[Opening INFORMATION SUPPLIED section]

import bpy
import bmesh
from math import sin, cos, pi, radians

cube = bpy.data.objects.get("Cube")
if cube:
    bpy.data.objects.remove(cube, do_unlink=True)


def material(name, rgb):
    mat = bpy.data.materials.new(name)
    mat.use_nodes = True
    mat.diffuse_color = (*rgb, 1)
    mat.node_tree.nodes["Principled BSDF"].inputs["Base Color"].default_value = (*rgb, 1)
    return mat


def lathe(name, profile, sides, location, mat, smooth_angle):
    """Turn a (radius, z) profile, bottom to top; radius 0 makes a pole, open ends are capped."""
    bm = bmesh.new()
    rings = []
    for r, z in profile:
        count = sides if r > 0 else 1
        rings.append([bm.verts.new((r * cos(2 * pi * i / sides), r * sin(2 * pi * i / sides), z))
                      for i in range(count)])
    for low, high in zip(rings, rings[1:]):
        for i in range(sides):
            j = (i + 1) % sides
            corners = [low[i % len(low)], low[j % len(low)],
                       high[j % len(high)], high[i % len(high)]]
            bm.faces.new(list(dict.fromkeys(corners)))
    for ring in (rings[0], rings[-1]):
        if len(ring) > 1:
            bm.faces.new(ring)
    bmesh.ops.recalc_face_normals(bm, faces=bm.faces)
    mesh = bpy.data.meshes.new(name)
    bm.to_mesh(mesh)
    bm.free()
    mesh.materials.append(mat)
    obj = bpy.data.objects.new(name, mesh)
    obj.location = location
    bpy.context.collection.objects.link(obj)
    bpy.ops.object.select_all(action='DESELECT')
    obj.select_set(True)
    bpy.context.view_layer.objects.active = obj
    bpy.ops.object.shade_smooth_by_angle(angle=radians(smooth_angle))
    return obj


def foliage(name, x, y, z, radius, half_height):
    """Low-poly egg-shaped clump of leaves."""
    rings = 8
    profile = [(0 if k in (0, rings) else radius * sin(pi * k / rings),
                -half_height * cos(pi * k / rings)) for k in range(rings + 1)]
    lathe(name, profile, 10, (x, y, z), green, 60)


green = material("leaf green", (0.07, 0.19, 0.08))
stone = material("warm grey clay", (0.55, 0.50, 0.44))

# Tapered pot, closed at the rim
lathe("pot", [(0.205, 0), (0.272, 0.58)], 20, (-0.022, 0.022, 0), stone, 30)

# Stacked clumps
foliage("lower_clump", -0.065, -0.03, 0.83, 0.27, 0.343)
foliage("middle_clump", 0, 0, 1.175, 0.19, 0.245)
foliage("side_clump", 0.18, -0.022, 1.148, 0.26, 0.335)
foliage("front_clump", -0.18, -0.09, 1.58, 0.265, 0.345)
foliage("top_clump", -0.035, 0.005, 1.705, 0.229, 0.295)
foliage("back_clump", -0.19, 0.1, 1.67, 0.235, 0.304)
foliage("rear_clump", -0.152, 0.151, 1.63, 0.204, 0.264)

[Closing INFORMATION SUPPLIED section]
[Opening INFORMATION SUPPLIED section]

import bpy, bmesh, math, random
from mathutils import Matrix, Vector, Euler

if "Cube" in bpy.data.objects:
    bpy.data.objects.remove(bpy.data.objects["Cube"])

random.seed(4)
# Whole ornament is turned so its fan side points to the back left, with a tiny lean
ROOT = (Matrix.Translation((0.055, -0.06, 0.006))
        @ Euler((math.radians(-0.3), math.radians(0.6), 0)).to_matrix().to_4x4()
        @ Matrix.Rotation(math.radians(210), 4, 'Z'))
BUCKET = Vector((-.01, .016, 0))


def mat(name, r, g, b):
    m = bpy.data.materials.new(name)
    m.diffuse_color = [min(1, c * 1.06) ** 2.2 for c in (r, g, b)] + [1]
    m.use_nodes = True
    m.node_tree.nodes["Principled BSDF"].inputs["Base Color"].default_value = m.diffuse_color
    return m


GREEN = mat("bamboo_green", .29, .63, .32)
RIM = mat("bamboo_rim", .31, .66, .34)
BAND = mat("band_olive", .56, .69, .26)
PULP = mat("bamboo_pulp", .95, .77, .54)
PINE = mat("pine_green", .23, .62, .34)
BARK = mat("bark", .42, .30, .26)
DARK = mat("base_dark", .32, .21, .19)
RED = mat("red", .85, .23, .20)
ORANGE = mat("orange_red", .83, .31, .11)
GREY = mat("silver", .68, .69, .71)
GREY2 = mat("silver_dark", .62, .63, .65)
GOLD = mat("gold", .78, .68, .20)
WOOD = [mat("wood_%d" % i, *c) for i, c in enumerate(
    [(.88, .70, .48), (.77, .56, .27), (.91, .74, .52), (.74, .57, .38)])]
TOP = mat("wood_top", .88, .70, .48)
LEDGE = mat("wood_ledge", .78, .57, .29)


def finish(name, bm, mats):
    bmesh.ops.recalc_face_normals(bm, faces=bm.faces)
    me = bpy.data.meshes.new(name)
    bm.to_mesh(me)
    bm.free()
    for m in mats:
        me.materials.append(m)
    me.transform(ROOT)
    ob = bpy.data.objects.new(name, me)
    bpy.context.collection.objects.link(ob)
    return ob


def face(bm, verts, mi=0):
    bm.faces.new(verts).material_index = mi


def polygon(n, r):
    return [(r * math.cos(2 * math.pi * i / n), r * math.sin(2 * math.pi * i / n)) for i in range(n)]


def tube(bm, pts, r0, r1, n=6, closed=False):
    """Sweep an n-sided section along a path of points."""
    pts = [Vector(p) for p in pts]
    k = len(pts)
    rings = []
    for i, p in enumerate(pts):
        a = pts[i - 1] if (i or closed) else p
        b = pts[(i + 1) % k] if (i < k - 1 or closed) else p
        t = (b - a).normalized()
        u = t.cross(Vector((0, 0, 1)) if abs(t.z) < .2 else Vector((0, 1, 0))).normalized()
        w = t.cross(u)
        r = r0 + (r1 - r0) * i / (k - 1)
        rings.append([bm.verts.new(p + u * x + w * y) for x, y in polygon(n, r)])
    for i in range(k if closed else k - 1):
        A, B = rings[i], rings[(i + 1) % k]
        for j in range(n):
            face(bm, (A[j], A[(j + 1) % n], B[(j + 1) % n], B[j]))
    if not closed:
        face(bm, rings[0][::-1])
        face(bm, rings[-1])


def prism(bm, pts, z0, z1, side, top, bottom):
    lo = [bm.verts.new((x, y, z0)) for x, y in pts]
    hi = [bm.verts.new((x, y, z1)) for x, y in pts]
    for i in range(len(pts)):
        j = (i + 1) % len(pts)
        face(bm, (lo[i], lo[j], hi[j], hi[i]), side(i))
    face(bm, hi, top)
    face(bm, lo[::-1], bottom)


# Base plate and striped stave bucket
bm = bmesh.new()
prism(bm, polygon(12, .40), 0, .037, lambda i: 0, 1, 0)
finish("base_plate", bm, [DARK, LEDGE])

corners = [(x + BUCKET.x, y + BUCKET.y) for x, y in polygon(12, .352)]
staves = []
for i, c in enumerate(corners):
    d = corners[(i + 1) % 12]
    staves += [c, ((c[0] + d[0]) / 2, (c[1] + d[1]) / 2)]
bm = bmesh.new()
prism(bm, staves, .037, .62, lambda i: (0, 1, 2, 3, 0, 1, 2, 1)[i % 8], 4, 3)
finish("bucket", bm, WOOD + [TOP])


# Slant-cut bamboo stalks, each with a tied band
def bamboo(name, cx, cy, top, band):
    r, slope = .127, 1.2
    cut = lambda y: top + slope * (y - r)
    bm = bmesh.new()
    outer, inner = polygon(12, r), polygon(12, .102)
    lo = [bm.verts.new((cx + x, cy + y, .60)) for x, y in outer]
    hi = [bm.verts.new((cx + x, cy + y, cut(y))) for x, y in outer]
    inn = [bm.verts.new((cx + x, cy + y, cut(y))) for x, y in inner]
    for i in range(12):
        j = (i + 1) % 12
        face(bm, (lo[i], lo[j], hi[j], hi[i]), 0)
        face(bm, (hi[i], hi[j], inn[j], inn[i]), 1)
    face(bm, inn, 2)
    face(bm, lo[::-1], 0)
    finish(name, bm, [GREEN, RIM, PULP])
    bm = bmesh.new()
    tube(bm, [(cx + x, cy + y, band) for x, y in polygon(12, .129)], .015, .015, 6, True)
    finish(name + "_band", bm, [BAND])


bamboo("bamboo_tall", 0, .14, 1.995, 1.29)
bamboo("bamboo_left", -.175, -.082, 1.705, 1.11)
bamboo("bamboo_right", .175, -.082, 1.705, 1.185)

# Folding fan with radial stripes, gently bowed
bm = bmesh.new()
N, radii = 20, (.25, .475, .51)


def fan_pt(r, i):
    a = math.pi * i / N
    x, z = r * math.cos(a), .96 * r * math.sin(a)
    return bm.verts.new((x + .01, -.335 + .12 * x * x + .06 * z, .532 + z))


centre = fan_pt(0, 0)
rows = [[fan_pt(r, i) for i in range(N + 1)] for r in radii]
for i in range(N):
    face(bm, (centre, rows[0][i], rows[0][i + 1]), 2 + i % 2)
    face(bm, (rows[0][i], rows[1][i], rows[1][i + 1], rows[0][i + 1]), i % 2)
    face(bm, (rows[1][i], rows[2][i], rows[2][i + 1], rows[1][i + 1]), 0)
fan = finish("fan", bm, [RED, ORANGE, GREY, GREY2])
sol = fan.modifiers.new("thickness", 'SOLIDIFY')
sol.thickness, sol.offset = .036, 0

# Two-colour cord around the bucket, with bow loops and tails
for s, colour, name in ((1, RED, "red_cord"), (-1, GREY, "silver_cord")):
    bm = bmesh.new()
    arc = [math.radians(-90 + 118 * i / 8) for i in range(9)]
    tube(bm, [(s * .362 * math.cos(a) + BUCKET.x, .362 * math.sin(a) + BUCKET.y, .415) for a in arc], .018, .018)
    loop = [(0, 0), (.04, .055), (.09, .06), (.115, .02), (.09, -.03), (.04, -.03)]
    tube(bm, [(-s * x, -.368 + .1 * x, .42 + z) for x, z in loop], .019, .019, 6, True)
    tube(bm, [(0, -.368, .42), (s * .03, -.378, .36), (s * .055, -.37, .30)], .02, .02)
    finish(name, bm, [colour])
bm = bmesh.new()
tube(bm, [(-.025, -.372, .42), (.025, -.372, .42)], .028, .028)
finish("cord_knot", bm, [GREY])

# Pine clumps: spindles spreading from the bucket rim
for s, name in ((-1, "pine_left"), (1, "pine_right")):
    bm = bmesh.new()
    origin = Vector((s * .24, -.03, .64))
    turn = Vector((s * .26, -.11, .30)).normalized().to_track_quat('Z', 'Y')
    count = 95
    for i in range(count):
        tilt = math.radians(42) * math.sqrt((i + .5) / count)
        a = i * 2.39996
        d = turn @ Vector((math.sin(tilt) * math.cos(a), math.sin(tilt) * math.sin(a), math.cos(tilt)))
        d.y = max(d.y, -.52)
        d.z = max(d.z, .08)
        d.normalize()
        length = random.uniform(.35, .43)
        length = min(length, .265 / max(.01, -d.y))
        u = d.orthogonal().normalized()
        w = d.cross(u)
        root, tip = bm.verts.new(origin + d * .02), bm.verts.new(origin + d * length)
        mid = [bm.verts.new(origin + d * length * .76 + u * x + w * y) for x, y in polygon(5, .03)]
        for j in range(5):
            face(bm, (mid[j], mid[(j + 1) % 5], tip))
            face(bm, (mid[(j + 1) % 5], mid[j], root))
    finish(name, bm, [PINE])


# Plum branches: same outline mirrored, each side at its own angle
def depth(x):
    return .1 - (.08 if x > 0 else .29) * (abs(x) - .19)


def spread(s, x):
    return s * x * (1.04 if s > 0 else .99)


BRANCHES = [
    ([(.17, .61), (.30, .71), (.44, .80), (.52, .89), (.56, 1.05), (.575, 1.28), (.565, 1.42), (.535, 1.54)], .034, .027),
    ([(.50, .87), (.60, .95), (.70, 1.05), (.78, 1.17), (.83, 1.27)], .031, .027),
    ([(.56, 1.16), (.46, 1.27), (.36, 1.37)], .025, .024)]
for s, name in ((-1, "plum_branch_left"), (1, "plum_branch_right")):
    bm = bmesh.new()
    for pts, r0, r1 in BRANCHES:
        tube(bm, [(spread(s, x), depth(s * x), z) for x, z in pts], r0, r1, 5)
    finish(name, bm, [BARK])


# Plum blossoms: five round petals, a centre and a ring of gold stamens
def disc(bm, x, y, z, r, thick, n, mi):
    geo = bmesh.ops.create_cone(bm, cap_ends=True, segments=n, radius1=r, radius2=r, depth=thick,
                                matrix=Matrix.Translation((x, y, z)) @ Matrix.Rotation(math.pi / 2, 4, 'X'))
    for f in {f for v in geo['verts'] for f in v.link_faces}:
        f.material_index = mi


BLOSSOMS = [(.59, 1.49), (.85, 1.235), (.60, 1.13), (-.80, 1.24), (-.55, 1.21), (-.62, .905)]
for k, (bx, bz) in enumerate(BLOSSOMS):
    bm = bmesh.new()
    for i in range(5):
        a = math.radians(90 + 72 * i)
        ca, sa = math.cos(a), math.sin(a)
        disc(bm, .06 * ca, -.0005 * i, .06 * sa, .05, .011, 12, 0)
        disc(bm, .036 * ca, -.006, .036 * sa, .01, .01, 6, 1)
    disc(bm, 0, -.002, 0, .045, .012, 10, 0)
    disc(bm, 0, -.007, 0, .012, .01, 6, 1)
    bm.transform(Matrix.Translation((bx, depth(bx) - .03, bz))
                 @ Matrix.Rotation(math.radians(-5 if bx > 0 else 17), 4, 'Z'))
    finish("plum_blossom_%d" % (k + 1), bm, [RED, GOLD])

[Closing INFORMATION SUPPLIED section]
[Opening INFORMATION SUPPLIED section]

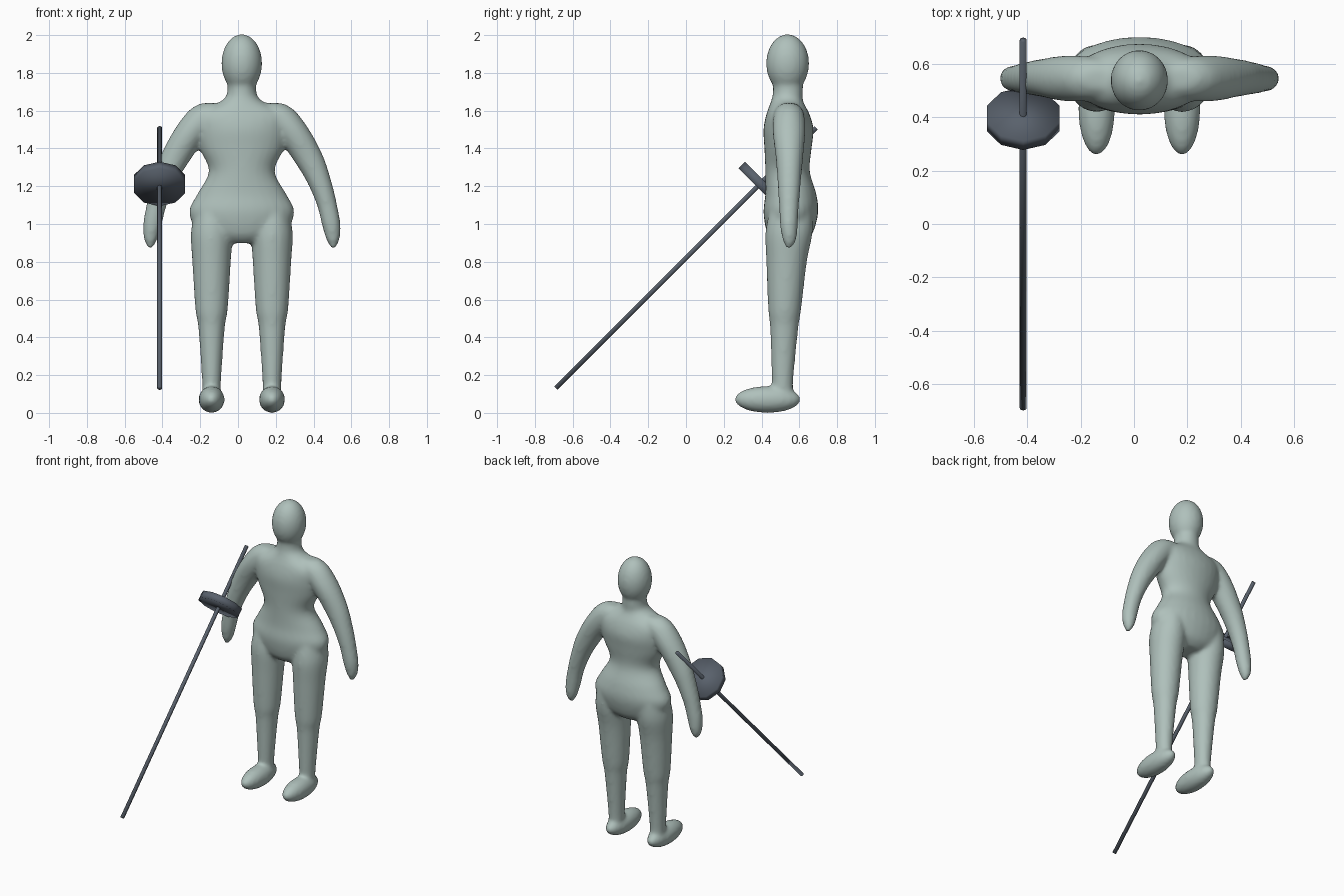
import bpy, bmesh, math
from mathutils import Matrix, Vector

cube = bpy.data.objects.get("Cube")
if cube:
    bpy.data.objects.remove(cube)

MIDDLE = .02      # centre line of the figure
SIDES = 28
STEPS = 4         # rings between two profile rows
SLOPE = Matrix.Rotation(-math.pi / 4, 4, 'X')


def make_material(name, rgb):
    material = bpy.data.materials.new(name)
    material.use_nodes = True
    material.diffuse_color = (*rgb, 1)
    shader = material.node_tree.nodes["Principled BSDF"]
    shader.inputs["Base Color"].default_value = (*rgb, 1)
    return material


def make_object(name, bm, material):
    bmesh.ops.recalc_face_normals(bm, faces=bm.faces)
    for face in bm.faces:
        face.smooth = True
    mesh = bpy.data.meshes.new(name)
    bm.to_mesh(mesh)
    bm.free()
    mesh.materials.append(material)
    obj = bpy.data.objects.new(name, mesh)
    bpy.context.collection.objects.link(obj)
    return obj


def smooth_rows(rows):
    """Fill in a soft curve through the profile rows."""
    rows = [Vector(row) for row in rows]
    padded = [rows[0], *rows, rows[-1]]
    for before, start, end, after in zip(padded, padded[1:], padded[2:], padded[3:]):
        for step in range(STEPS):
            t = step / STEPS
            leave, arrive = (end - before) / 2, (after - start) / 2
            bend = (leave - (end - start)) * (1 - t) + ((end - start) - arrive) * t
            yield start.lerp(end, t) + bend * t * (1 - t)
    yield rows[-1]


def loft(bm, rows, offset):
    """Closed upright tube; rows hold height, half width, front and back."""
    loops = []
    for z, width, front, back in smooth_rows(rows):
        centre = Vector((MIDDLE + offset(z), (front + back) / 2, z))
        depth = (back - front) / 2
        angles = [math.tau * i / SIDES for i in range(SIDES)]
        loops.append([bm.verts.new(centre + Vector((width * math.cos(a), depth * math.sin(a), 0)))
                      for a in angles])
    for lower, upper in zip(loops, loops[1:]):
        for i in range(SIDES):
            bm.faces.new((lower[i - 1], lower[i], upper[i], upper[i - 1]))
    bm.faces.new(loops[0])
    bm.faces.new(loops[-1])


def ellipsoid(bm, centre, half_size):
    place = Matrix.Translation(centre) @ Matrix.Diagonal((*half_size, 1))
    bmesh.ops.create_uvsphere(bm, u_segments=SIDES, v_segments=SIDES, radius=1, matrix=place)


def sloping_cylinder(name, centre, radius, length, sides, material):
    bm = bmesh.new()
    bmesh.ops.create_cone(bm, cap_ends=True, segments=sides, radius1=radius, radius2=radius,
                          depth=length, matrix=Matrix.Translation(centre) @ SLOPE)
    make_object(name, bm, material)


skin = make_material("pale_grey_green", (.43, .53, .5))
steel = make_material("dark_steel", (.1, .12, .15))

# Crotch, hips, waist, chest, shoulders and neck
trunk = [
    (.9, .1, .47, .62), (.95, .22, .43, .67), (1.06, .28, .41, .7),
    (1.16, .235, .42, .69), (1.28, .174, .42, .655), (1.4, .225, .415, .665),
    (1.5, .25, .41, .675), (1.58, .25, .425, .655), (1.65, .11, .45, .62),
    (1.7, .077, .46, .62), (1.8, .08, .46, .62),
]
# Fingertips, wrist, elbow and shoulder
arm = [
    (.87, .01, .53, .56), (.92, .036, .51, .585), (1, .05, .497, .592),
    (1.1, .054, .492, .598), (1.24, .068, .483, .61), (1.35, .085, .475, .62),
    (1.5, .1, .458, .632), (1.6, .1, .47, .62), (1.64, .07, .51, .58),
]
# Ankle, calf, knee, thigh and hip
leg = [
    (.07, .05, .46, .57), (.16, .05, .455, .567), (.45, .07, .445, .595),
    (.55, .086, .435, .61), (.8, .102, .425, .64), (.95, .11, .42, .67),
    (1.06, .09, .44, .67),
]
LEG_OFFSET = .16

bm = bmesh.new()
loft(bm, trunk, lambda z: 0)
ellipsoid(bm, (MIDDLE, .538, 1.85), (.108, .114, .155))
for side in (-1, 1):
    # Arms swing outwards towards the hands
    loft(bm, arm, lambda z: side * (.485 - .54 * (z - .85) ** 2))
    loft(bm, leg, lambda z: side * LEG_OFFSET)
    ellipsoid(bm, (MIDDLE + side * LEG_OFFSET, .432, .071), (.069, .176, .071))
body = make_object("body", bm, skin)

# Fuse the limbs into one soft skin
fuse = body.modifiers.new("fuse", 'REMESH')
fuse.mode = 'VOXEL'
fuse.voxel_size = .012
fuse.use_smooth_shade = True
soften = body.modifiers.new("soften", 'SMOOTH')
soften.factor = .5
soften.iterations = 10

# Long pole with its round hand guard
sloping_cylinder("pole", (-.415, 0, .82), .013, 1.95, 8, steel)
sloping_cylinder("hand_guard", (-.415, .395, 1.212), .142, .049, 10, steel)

[Closing INFORMATION SUPPLIED section]

TASK OBJECTIVE:
Take the entries above and return only the lines from the one with "(0.07, 0.19, 0.08))" to the one with "1.148, 0.26, 0.335)", both included, unchanged.

ANSWER FOR THE TASK:
green = material("leaf green", (0.07, 0.19, 0.08))
stone = material("warm grey clay", (0.55, 0.50, 0.44))

# Tapered pot, closed at the rim
lathe("pot", [(0.205, 0), (0.272, 0.58)], 20, (-0.022, 0.022, 0), stone, 30)

# Stacked clumps
foliage("lower_clump", -0.065, -0.03, 0.83, 0.27, 0.343)
foliage("middle_clump", 0, 0, 1.175, 0.19, 0.245)
foliage("side_clump", 0.18, -0.022, 1.148, 0.26, 0.335)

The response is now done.